In the latest test of its tenacious allegiance to the U.S., Mexico has once again planted itself squarely in Washington’s corner. Verbalizing what would eventually be its position, Foreign Minister Luis Ernesto Derbez announced to reporters at a lunchtime meeting in Brazil on June 13, that in the race for the temporary UN Security Council seat between U.S.-favorite Guatemala and Venezuela, his country would support the former, and that “the position is quite clear.” The competition for the Security Council slot has sparked vigorous lobbying from Washington in an attempt to block Caracas’ bid. Even veiled efforts have been made, including a meeting in Secretary of State Rice’s office, in order to coerce Chilean foreign minister Alejandro Foxley, and a confidential diplomatic note – leaked to the BBC – which underscored the U.S. position. Yet it is likely that Derbez, just like his predecessor Jorge Castañeda, did not need much of a push. Under President Vicente Fox, Mexican foreign policy in recent years has consistently trended away from an independent stance, in favor of near obeisance to pro-U.S. initiatives, and the supremacy of Washington’s hemispheric wish list.

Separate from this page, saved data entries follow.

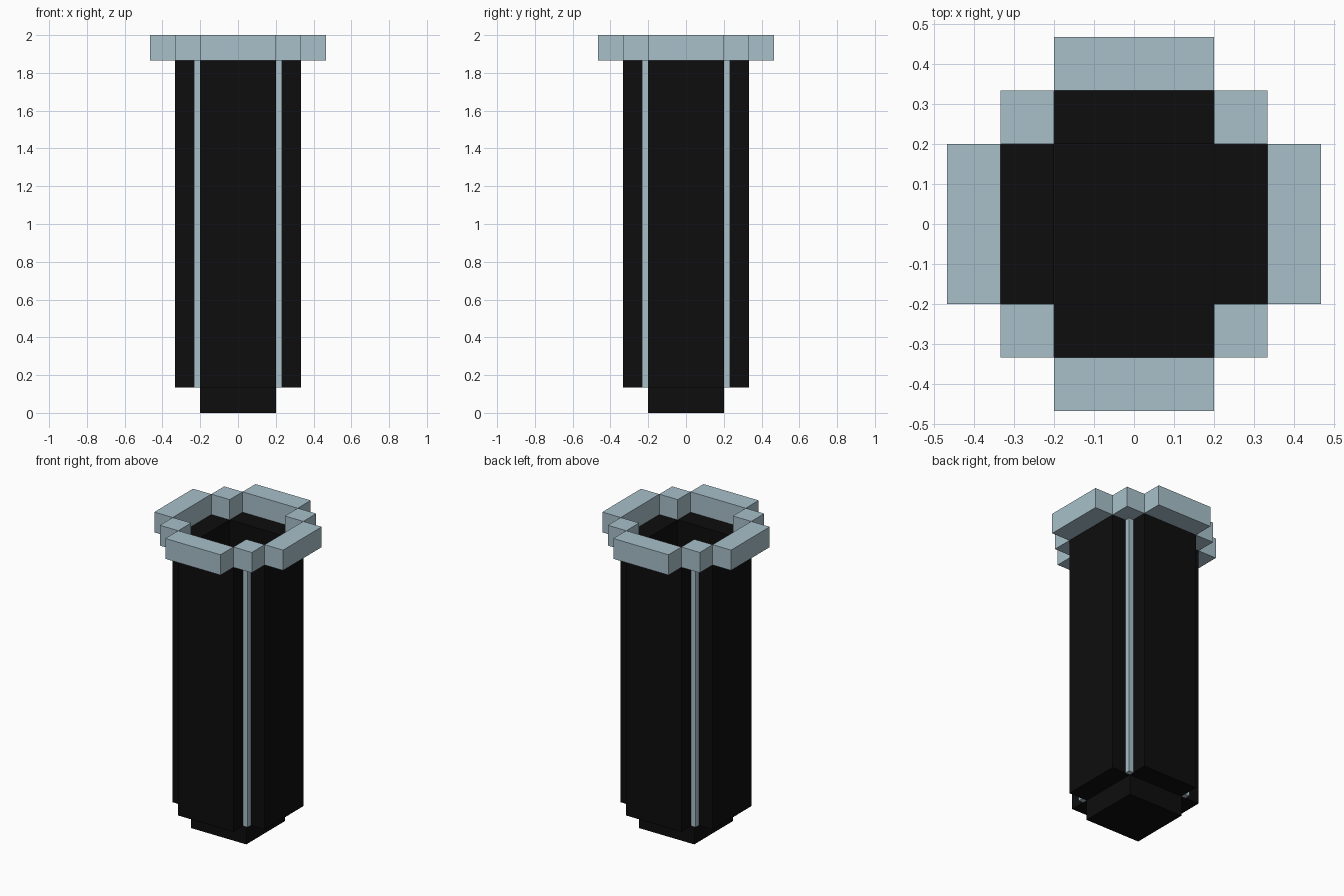
import bpy
import bmesh
from mathutils import Matrix, Vector

if "Cube" in bpy.data.objects:
    bpy.data.objects.remove(bpy.data.objects["Cube"])

U = 2 / 15          # one block
A = 1.5 * U         # half width of the square inside
B = 2.5 * U         # outer face of the walls
C = 3.5 * U         # outer face of the rim
POST = U / 4        # thickness of the corner posts
TOP = 2.0


def material(name, rgb):
    m = bpy.data.materials.new(name)
    m.diffuse_color = (*rgb, 1)
    m.use_nodes = True
    m.node_tree.nodes["Principled BSDF"].inputs["Base Color"].default_value = m.diffuse_color
    return m


black = material("black", (0.004, 0.004, 0.004))
pale_blue = material("pale_blue", (0.392, 0.527, 0.591))


def box(name, lo, hi, mat, turns=0):
    """Box between two corners, turned by quarter turns about z."""
    lo, hi = Vector(lo), Vector(hi)
    bm = bmesh.new()
    bmesh.ops.create_cube(bm, size=1)
    bmesh.ops.scale(bm, vec=hi - lo, verts=bm.verts)
    bmesh.ops.translate(bm, vec=(lo + hi) / 2, verts=bm.verts)
    bmesh.ops.rotate(bm, cent=(0, 0, 0), verts=bm.verts,
                     matrix=Matrix.Rotation(turns * 1.5707963268, 3, 'Z'))
    mesh = bpy.data.meshes.new(name)
    bm.to_mesh(mesh)
    bm.free()
    mesh.materials.append(mat)
    obj = bpy.data.objects.new(name, mesh)
    bpy.context.collection.objects.link(obj)
    return obj


# Square floor of the hollow column
box("base", (-A, -A, 0), (A, A, U), black)

for i, side in enumerate(("front", "right", "back", "left")):
    # Wall plate and the corner post beside it
    box(f"{side}_wall", (-A, -B, U), (A, -A, TOP - U), black, i)
    box(f"{side}_corner_post", (A, -A - POST, U), (A + POST, -A, TOP - U), pale_blue, i)
    # Stepped rim: a long bar and a corner block
    box(f"{side}_rim_bar", (-A, -C, TOP - U), (A, -B, TOP), pale_blue, i)
    box(f"{side}_rim_corner", (A, -B, TOP - U), (B, -A, TOP), pale_blue, i)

~Mr. Birns and Mr. Lettieri:
Mexico has made remarkable advances since 1991 towards true democracy, with political parties that actually compete for votes based on ideas, not handouts and coercion. Less recognized is that Mexico has made equally great strides towards free enterprise, and a system of societal meritocracy. Mexico has steadily been moving away from one-party, strongman political rule, corporate oligarchy, and racism, although she still has much to accomplish. Mexico, like Chile, is rapidly distancing itself from the failed political and economic models that guided Latin America throughout the 20th Century. It should be no wonder to you or anyone that modern Mexican leadership rejects retrograde politicians such as Chavez and Castro. Mexico is moving forward. Venezuela is moving backward. The citizens of nations that continue to pursue free enterprise and democracy are being well-served. The citizens of nations that accept dictatorial rule are doomed to poverty, as has been consistently demonstrated time and again for centuries. I am surprised that you have not noticed.
Mexico’s philosophical opposition to the dogma and doctrines of Chavez has nothing to do with obeisance to the United States, any more than the political and economic philosophies in Canada, Australia, Japan, and most of Europe represent US obeisance. The simple truth is that democracy and free enterprise work. Dictatorships do not work. Mexico understands, but obviously Venezuela does not, nor would it appear, does COHA.~
Yes, Mexico has made significant process since 1991, as you correctly point out, but it has a very long way to go to achieve authentic independence and bona fide sovereignty. Our contention that free markets don’t exhaust the definition of a full filled democracy and that the number of billionaires isn’t a faultless indicator of economic justice. To choose between today’s Mexico and Venezuela, surely one would have to agree that when it comes to exercisable options, Caracas is well ahead of Mexico’s cut.